Karl Mayer, a leading warp knitting machinery manufacturer, will focus on textile-reinforced concrete and functional clothing for the sports and athleisure sectors at the upcoming Techtextil exhibition, which will be held from 9-12 May in Frankfurt.
With its impressive stand design and carefully selected exhibits, Karl Mayer is looking forward to a successful show. “Alongside JEC World, Techtextil is the most important trade fair for us,” explained Jochen Schmidt. “We meet many of our customers there, who are frequently exhibitors themselves, and we are also expecting to have some interesting conversations with people who are visiting us the first time.”
Textile reinforcing materials offer better ecological and economic alternatives to steel reinforcements when building with concrete. Since textiles do not rust, only a thin covering material is required, the company reports. This saves on resources, reduces environmental pollution and also enables thin-walled, filigree designs to be produced, according to the manufacturer.
Karl Mayer Technische Textilien offers the RS MSUS-G weft-insertion warp knitting machine for producing the textiles that are used as an innovative way of reinforcing concrete. This high-speed raschel machine with weft insertion in line with the stitch courses can produce heavy carbon-fibre grids, which are used by members of TUDALIT e.V.
This association is responsible for the TUDALIT trademark-protected brand for maintaining quality standards in the production and use of textile-reinforced concrete. Allgemeine bauaufsichtliche Zulassung (General Building Regulations Approval) has already been applied for to cover certain concrete components containing weft-inserted, warp-knitted textiles.

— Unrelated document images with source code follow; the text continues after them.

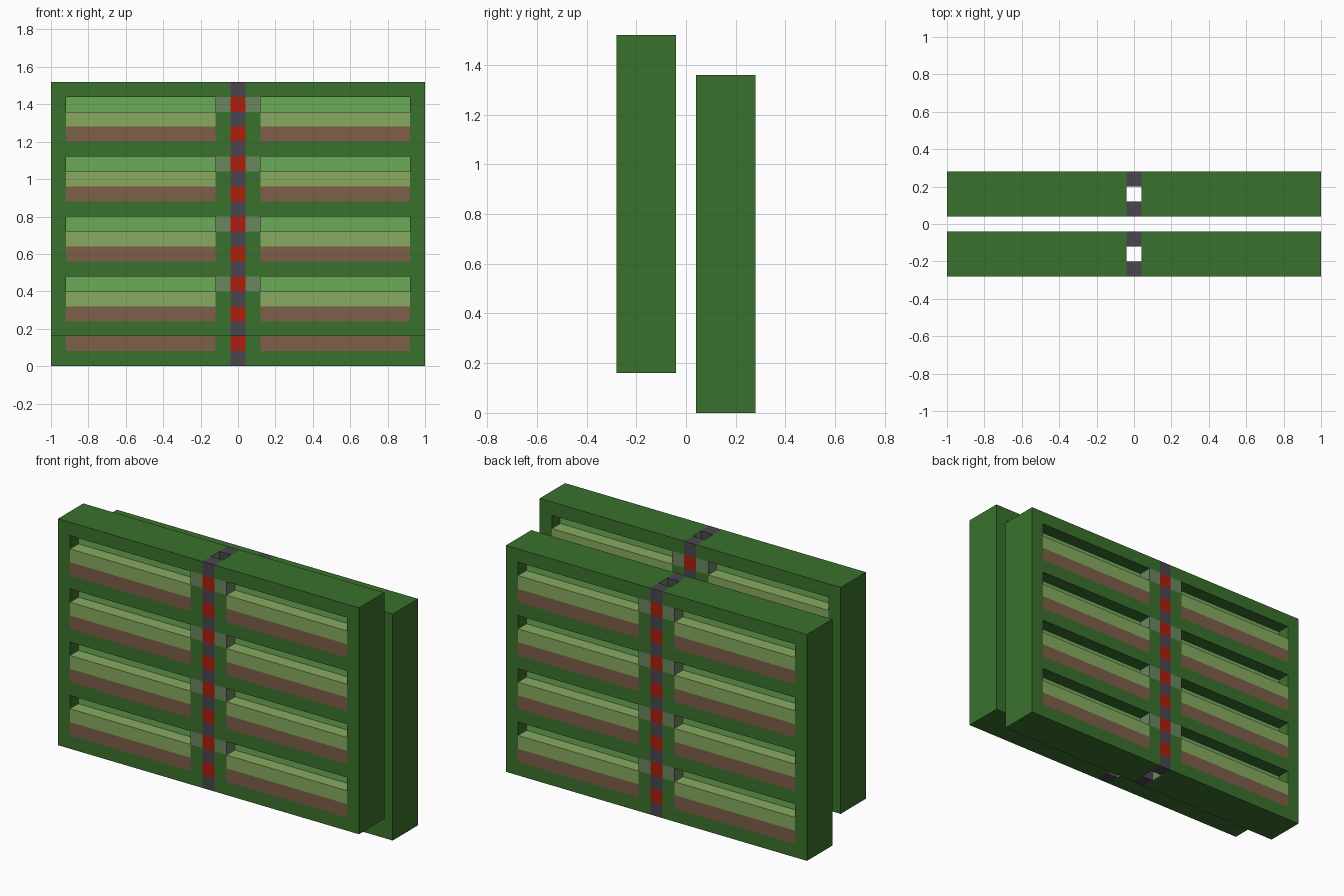
import bpy, bmesh
from mathutils import Matrix, Vector

if "Cube" in bpy.data.objects:
    bpy.data.objects.remove(bpy.data.objects["Cube"])

U = 0.08        # one block
BAYS = 4        # shelves in each panel
PITCH = 4       # blocks from one shelf to the next
ROWS = BAYS * PITCH + 1


def material(name, rgb):
    linear = [((c / 255 + 0.055) / 1.055) ** 2.4 for c in rgb] + [1]
    m = bpy.data.materials.new(name)
    m.use_nodes = True
    m.diffuse_color = linear
    m.node_tree.nodes["Principled BSDF"].inputs["Base Color"].default_value = linear
    return m


DARK_GREEN = material("dark green", (58, 113, 44))
LEAF_GREEN = material("leaf green", (107, 171, 88))
OLIVE = material("olive green", (136, 170, 96))
BROWN = material("brown", (126, 94, 73))
GREY = material("charcoal grey", (73, 70, 77))
RED = material("red", (174, 30, 14))
SAGE = material("sage grey", (106, 135, 94))


def part(name, boxes, mats, origin, rule=None):
    """Join boxes, given in blocks as (x, y, z) ranges, into one object."""
    bm = bmesh.new()
    for ranges in boxes:
        size = Vector([b - a for a, b in ranges]) * U
        mid = Vector([(a + b) / 2 for a, b in ranges]) * U
        bmesh.ops.create_cube(bm, size=1, matrix=Matrix.Translation(mid) @ Matrix.Diagonal(size).to_4x4())
    if rule:
        for f in bm.faces:
            f.material_index = rule(f)
    mesh = bpy.data.meshes.new(name)
    bm.to_mesh(mesh)
    bm.free()
    for m in mats:
        mesh.materials.append(m)
    obj = bpy.data.objects.new(name, mesh)
    obj.location = origin
    bpy.context.collection.objects.link(obj)


def both_sides(x, y, z):
    return [(x, y, z), ((-x[1], -x[0]), y, z)]


def panel(name, origin):
    full, core = (-1.5, 1.5), (-0.5, 0.5)
    skins = [(-1.5, -0.5), (0.5, 1.5)]
    bays = [i * PITCH for i in range(BAYS)]
    post, bay = (0.5, 1.5), (1.5, 11.5)

    # Frame: outer uprights, cross rails and inner posts
    frame = both_sides((11.5, 12.5), full, (0, ROWS))
    for z in bays + [ROWS - 1]:
        frame += both_sides((0.5, 11.5), full, (z, z + 1))
    for z in bays:
        frame += both_sides(post, core, (z + 1, z + 4))
        for y in skins:
            frame += both_sides(post, y, (z + 1, z + 3))
    part(name + "_frame", frame, [DARK_GREEN, SAGE], origin,
         lambda f: int(abs(f.calc_center_median().x) < 0.51 * U))

    # Shelf infill: recessed backing, soil strip and planting strip
    backing, soil, planting, brackets = [], [], [], []
    for z in bays:
        backing += both_sides(bay, core, (z + 1, z + 4))
        for y in skins:
            soil += both_sides(bay, y, (z + 1, z + 2))
            planting += both_sides(bay, y, (z + 2, z + 3))
            brackets += both_sides(post, y, (z + 3, z + 4))
    part(name + "_backing", backing, [LEAF_GREEN], origin)
    part(name + "_soil_strips", soil, [BROWN], origin)
    part(name + "_planting_strips", planting, [OLIVE], origin)
    part(name + "_brackets", brackets, [SAGE], origin)

    # Centre strips: alternating grey and red blocks with a shaft between
    for label, start, mat in (("grey", 0, GREY), ("red", 1, RED)):
        blocks = [(core, y, (z, z + 1)) for y in skins for z in range(start, ROWS, 2)]
        part(name + "_centre_" + label, blocks, [mat], origin)


panel("front_panel", (0, -2 * U, 2 * U))
panel("back_panel", (0, 2 * U, 0))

The textiles produced on the machines manufactured by Karl Mayer Technische Textilien can be used to reinforce the composite materials used in concrete construction, as well as plastic composites. Here, ready-consolidated, fibre-thermoplastic, semi-finished products, so-called organic sheets, have become more important in recent years, the company reports.
According to Jochen Schmidt, the Managing Director of Karl Mayer Technische Textilien, the concept of fibre spreading is also starting to be a hot topic. Before they are joined to the plastic matrix, the fibre tapes are spread using Karl Mayer’s UD 500 and UD 700 fibre spreading machines.
Stylish, functional stretch and non-stretch textiles are a speciality of Karl Mayer’s warp knitting machines. The company’s high-speed tricot machines, jacquard raschel machines and double-bar raschel machines can produce a variety of structured and openwork designs from a single source, and also work functional zones that can be integrated into a garment, such as a jersey.
Zones are created, which provide a defined compression, breathability, warmth retention and freedom of movement. This is based on body mapping principles and the zones are located in exactly the right places. Karl Mayer’s double-bar raschel machines are also setting functional trends when producing seamless items that are making quite a fashion statement, the manufacturer explains.